Lines before the one containing "obj = bpy.data.objects.new(name, mesh)" are left out; return that line and all lines after it, exactly, through the end of the records below.

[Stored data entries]
____

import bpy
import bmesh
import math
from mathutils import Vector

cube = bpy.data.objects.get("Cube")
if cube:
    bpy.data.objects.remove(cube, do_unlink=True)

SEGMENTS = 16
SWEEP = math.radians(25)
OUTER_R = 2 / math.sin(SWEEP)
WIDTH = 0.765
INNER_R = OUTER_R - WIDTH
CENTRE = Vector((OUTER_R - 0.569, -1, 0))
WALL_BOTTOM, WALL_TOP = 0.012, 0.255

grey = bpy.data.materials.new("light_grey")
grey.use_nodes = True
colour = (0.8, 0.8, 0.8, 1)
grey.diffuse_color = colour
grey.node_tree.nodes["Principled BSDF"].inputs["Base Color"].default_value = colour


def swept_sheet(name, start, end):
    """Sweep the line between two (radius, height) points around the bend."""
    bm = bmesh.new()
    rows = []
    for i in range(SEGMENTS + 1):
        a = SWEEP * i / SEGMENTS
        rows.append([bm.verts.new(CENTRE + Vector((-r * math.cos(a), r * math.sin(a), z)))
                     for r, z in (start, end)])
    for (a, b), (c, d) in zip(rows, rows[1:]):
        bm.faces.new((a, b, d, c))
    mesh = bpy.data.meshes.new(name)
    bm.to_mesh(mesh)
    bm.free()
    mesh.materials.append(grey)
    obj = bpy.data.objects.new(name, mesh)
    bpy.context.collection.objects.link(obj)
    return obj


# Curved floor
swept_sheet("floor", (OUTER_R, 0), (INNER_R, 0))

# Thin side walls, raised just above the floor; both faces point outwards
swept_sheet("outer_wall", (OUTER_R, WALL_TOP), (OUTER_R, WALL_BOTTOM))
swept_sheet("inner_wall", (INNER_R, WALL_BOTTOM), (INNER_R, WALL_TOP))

____

**Response to this task**
    obj = bpy.data.objects.new(name, mesh)
    bpy.context.collection.objects.link(obj)
    return obj


# Curved floor
swept_sheet("floor", (OUTER_R, 0), (INNER_R, 0))

# Thin side walls, raised just above the floor; both faces point outwards
swept_sheet("outer_wall", (OUTER_R, WALL_TOP), (OUTER_R, WALL_BOTTOM))
swept_sheet("inner_wall", (INNER_R, WALL_BOTTOM), (INNER_R, WALL_TOP))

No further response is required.